Exercise details: Restate all the lines below word for word, but omit the pictures.

(Collected data)
────────────────────

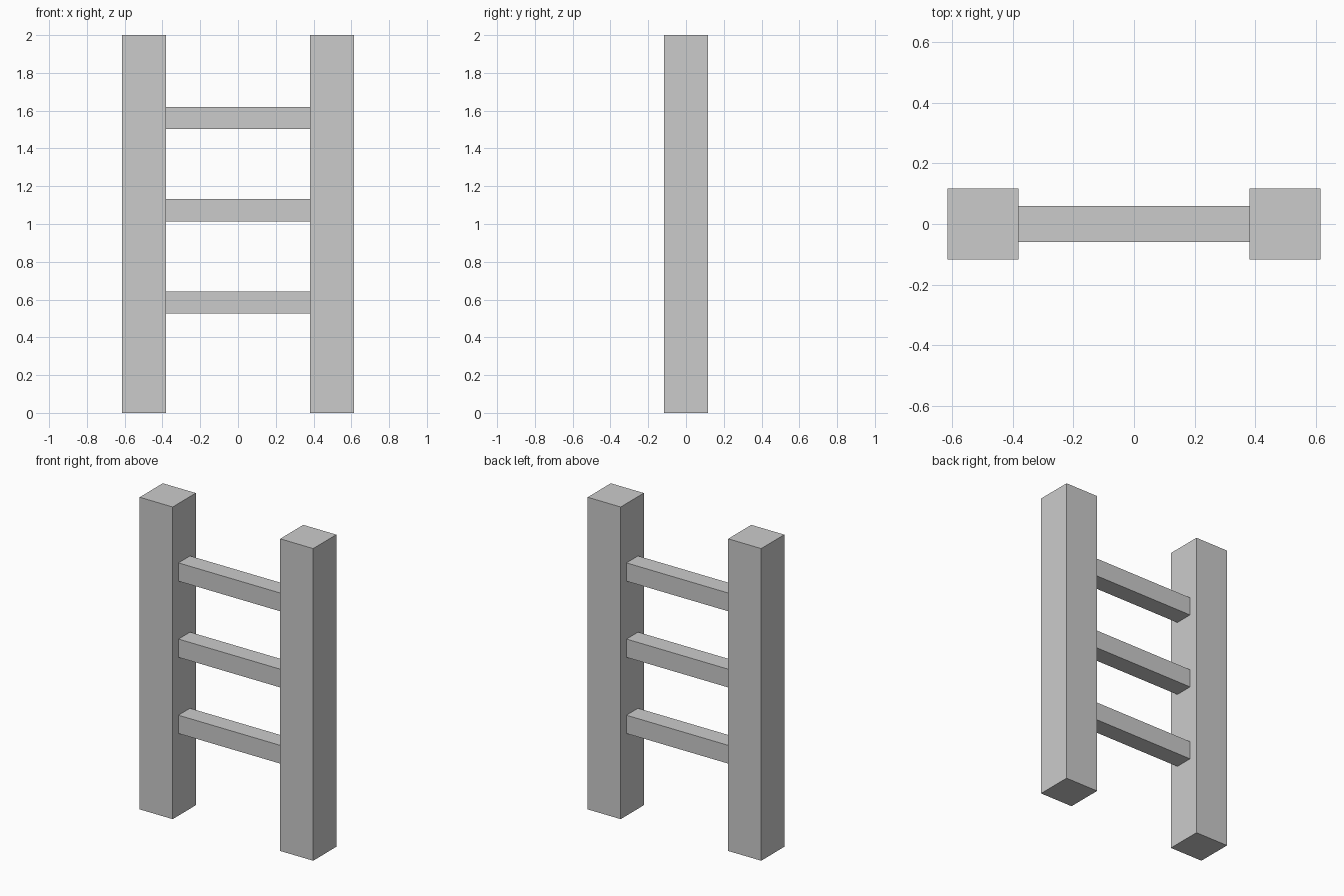
import bpy

if "Cube" in bpy.data.objects:
    bpy.data.objects.remove(bpy.data.objects["Cube"])


def box(name, center, size):
    bpy.ops.mesh.primitive_cube_add(size=1, location=center)
    obj = bpy.context.object
    obj.name = name
    obj.scale = size
    bpy.ops.object.transform_apply(location=False, rotation=False, scale=True)
    return obj


POST = 0.234      # square post thickness
RUNG = 0.117      # square rung thickness
POST_X = 0.498    # post centre distance from the middle
HEIGHT = 2.0

# Two upright posts
for side, sign in (("left", -1), ("right", 1)):
    box(f"{side}_post", (sign * POST_X, 0, HEIGHT / 2), (POST, POST, HEIGHT))

# Three evenly spaced rungs between the inner post faces
for i in range(3):
    box(f"rung_{i + 1}", (0, 0, 0.585 + i * 0.488),
        (2 * POST_X - POST, RUNG, RUNG))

────────────────────

Answer section:
import bpy

if "Cube" in bpy.data.objects:
    bpy.data.objects.remove(bpy.data.objects["Cube"])


def box(name, center, size):
    bpy.ops.mesh.primitive_cube_add(size=1, location=center)
    obj = bpy.context.object
    obj.name = name
    obj.scale = size
    bpy.ops.object.transform_apply(location=False, rotation=False, scale=True)
    return obj


POST = 0.234      # square post thickness
RUNG = 0.117      # square rung thickness
POST_X = 0.498    # post centre distance from the middle
HEIGHT = 2.0

# Two upright posts
for side, sign in (("left", -1), ("right", 1)):
    box(f"{side}_post", (sign * POST_X, 0, HEIGHT / 2), (POST, POST, HEIGHT))

# Three evenly spaced rungs between the inner post faces
for i in range(3):
    box(f"rung_{i + 1}", (0, 0, 0.585 + i * 0.488),
        (2 * POST_X - POST, RUNG, RUNG))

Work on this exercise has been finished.